[Opening DATASET EXCERPTS section]

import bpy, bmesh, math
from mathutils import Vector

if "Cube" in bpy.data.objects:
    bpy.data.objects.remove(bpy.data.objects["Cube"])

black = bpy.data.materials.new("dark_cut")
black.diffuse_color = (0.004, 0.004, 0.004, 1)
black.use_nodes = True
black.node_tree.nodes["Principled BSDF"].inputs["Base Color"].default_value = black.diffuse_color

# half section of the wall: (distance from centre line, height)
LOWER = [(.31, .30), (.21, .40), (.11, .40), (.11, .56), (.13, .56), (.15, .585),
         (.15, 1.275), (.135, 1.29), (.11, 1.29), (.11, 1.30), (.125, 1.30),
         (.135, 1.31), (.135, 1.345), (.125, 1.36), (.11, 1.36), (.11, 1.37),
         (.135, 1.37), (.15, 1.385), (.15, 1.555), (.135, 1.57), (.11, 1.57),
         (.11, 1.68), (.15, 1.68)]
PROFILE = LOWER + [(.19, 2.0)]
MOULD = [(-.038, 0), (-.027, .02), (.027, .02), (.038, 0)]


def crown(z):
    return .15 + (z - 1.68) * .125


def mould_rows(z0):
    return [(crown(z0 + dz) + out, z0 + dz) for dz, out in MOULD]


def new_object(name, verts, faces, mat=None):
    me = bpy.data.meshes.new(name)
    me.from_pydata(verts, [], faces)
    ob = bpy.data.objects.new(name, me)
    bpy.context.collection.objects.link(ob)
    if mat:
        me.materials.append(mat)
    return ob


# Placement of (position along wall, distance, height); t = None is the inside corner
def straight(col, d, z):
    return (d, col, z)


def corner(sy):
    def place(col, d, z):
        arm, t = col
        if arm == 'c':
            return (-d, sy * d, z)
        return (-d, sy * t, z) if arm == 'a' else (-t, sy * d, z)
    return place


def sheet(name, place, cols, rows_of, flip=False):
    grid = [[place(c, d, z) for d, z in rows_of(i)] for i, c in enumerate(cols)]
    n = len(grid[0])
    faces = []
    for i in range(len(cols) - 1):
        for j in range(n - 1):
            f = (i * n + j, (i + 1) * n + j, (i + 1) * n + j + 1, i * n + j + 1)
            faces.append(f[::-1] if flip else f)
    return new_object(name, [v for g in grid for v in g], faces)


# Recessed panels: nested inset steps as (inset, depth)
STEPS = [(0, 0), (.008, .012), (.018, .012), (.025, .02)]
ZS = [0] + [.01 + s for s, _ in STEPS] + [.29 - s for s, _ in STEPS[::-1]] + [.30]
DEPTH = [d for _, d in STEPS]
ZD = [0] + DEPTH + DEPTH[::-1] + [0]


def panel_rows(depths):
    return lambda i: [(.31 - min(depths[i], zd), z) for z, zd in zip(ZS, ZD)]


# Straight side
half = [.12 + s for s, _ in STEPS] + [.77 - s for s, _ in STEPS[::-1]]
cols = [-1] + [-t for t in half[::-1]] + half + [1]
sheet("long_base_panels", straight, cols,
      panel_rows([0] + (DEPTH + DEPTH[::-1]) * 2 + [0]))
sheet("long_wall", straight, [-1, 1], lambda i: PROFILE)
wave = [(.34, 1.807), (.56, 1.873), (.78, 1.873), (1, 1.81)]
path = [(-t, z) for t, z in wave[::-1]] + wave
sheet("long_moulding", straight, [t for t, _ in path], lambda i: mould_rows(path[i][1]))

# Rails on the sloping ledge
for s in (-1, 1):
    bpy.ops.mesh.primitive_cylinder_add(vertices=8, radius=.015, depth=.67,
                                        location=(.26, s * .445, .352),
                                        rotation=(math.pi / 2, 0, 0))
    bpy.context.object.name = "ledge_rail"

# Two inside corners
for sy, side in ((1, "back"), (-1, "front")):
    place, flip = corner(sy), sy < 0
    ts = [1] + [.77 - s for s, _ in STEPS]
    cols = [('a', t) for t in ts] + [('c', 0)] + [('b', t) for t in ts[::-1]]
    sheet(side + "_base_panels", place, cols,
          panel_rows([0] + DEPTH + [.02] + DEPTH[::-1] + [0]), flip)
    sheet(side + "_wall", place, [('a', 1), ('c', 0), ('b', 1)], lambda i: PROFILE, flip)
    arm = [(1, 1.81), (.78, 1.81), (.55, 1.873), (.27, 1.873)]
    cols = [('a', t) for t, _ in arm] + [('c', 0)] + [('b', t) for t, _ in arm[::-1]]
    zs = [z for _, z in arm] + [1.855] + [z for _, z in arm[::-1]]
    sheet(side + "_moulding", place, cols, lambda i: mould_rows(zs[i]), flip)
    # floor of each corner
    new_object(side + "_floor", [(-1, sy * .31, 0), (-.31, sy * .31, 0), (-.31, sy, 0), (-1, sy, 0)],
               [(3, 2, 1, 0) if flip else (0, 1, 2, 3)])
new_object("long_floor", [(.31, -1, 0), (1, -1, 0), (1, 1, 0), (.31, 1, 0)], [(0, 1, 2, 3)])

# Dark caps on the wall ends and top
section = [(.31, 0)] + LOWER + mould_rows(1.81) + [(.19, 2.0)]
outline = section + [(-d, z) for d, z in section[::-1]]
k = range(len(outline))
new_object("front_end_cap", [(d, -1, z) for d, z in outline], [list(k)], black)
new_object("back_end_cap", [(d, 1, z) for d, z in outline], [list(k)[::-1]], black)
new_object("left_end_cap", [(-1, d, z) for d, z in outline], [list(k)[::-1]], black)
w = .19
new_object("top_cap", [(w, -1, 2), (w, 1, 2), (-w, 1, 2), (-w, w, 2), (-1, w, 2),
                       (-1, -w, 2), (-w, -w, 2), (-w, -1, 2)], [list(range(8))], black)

[Closing DATASET EXCERPTS section]

_GOAL OF THE EXERCISE:_
Copy out all lines of the listing where the word "import" appears.

_RESPONSE:_
import bpy, bmesh, math
from mathutils import Vector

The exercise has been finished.